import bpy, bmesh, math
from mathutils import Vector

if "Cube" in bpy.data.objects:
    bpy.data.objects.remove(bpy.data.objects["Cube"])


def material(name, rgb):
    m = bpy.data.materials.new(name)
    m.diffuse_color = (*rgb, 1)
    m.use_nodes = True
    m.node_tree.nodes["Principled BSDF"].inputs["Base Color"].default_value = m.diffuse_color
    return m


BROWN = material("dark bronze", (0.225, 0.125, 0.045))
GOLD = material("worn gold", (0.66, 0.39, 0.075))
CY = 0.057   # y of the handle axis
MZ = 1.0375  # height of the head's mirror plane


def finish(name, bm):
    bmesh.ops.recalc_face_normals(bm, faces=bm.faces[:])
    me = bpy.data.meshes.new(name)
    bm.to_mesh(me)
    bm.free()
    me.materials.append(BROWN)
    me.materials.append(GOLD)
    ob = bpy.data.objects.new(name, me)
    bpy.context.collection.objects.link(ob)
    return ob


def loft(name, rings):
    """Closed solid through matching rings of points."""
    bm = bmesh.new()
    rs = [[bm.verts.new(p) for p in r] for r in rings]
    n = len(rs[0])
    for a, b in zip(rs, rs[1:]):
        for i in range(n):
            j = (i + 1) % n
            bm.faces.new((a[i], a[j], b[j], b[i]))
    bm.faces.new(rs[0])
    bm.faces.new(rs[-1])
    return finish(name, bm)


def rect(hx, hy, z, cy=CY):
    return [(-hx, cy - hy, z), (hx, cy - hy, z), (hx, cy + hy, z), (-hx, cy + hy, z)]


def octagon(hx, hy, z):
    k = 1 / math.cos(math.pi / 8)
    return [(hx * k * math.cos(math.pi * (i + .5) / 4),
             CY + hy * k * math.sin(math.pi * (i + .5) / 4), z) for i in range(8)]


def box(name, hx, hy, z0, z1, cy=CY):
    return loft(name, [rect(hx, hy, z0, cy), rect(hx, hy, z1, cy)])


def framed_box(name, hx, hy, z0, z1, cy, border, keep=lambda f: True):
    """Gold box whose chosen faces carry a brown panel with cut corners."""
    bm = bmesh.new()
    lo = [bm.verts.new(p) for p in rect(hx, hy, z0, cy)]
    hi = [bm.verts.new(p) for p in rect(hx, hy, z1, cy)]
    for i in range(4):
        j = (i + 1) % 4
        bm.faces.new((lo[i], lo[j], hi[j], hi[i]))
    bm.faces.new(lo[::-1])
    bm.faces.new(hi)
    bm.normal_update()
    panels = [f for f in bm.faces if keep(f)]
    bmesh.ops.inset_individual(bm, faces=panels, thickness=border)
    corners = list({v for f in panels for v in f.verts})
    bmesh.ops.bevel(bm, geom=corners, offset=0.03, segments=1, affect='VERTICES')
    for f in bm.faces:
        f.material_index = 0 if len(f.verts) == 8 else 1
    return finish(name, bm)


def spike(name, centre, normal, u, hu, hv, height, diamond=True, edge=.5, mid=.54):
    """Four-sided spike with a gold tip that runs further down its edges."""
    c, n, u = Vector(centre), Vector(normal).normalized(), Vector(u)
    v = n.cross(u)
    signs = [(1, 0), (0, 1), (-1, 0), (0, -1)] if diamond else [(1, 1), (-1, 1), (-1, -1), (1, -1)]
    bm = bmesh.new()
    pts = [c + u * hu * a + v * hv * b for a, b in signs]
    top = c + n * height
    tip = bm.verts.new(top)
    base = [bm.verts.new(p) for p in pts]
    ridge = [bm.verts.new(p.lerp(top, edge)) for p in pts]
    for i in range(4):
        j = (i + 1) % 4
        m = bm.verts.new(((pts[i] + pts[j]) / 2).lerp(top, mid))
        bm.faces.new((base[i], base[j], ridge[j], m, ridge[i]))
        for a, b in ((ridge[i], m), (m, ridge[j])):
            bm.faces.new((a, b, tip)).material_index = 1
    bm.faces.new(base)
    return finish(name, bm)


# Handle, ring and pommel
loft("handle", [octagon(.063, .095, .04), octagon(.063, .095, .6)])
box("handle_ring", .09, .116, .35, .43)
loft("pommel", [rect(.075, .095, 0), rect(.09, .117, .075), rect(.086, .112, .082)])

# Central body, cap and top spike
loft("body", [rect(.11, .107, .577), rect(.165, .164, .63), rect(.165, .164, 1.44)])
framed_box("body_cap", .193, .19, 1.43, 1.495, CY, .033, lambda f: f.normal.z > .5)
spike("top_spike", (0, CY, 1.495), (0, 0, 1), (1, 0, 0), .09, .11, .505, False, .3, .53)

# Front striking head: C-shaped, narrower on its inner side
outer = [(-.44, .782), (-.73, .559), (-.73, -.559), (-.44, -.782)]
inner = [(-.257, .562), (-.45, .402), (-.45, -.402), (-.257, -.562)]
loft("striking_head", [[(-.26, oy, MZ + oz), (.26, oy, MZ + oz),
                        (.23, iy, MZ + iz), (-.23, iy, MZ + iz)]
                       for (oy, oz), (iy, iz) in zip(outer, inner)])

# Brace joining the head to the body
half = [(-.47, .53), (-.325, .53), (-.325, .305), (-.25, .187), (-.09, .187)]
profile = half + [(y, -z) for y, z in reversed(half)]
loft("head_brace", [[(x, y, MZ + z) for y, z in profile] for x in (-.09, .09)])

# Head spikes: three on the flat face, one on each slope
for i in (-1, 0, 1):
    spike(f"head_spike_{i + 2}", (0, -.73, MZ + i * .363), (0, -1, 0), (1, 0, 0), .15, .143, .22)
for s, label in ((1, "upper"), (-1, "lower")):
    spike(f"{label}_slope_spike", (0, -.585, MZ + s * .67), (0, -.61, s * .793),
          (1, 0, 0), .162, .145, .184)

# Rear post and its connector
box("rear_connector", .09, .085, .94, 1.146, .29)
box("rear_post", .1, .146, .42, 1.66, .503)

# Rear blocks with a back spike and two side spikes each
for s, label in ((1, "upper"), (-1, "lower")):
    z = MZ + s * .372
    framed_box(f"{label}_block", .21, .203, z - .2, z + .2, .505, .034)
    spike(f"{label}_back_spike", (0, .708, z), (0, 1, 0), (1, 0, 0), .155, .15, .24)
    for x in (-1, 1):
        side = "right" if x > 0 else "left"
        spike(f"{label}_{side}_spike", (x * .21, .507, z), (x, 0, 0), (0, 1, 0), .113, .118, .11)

--

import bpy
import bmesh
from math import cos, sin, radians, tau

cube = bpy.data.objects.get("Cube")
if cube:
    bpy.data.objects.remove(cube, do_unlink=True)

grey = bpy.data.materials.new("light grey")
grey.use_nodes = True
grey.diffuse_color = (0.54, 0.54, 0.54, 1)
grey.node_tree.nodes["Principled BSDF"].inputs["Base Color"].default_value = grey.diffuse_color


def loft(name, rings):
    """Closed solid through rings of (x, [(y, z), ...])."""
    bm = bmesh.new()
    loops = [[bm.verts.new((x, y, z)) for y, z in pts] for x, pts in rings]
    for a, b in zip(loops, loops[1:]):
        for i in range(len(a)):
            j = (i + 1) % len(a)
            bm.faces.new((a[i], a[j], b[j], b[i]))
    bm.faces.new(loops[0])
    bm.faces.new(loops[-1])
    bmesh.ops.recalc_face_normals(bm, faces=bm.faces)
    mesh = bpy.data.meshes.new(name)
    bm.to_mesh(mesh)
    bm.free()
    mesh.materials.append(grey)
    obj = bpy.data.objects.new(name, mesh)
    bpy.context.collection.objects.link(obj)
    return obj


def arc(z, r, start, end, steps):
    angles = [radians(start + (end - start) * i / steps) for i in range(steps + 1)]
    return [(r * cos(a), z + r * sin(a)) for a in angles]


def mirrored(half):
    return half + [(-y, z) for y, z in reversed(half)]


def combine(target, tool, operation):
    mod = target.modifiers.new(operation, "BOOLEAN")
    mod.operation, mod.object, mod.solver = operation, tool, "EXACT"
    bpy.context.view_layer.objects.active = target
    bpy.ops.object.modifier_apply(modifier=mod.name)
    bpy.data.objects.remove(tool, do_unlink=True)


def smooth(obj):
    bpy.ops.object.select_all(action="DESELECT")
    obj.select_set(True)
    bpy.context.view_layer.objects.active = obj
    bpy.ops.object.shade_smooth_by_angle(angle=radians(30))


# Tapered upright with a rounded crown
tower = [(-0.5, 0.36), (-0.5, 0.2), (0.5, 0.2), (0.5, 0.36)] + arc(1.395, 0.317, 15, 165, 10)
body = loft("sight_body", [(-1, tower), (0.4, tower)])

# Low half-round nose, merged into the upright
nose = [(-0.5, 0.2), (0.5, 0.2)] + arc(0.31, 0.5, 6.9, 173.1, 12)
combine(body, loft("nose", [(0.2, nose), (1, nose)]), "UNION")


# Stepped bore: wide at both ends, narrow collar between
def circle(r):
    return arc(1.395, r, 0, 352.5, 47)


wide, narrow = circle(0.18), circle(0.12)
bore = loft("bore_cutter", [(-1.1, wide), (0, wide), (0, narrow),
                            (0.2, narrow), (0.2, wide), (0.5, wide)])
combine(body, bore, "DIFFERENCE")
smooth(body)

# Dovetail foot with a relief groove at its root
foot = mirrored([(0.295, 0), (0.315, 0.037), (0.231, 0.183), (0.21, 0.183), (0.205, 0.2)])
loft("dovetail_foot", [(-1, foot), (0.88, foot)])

What to produce: In the listing above, find the line with "m.diffuse_color = (*rgb, 1)" and the line with "return loft(name, [rect(hx, hy, z0, cy), rect(hx, hy, z1, cy)])", then print exactly those two lines and every line between them, and nothing more.

Written answer:
    m.diffuse_color = (*rgb, 1)
    m.use_nodes = True
    m.node_tree.nodes["Principled BSDF"].inputs["Base Color"].default_value = m.diffuse_color
    return m


BROWN = material("dark bronze", (0.225, 0.125, 0.045))
GOLD = material("worn gold", (0.66, 0.39, 0.075))
CY = 0.057   # y of the handle axis
MZ = 1.0375  # height of the head's mirror plane


def finish(name, bm):
    bmesh.ops.recalc_face_normals(bm, faces=bm.faces[:])
    me = bpy.data.meshes.new(name)
    bm.to_mesh(me)
    bm.free()
    me.materials.append(BROWN)
    me.materials.append(GOLD)
    ob = bpy.data.objects.new(name, me)
    bpy.context.collection.objects.link(ob)
    return ob


def loft(name, rings):
    """Closed solid through matching rings of points."""
    bm = bmesh.new()
    rs = [[bm.verts.new(p) for p in r] for r in rings]
    n = len(rs[0])
    for a, b in zip(rs, rs[1:]):
        for i in range(n):
            j = (i + 1) % n
            bm.faces.new((a[i], a[j], b[j], b[i]))
    bm.faces.new(rs[0])
    bm.faces.new(rs[-1])
    return finish(name, bm)


def rect(hx, hy, z, cy=CY):
    return [(-hx, cy - hy, z), (hx, cy - hy, z), (hx, cy + hy, z), (-hx, cy + hy, z)]


def octagon(hx, hy, z):
    k = 1 / math.cos(math.pi / 8)
    return [(hx * k * math.cos(math.pi * (i + .5) / 4),
             CY + hy * k * math.sin(math.pi * (i + .5) / 4), z) for i in range(8)]


def box(name, hx, hy, z0, z1, cy=CY):
    return loft(name, [rect(hx, hy, z0, cy), rect(hx, hy, z1, cy)])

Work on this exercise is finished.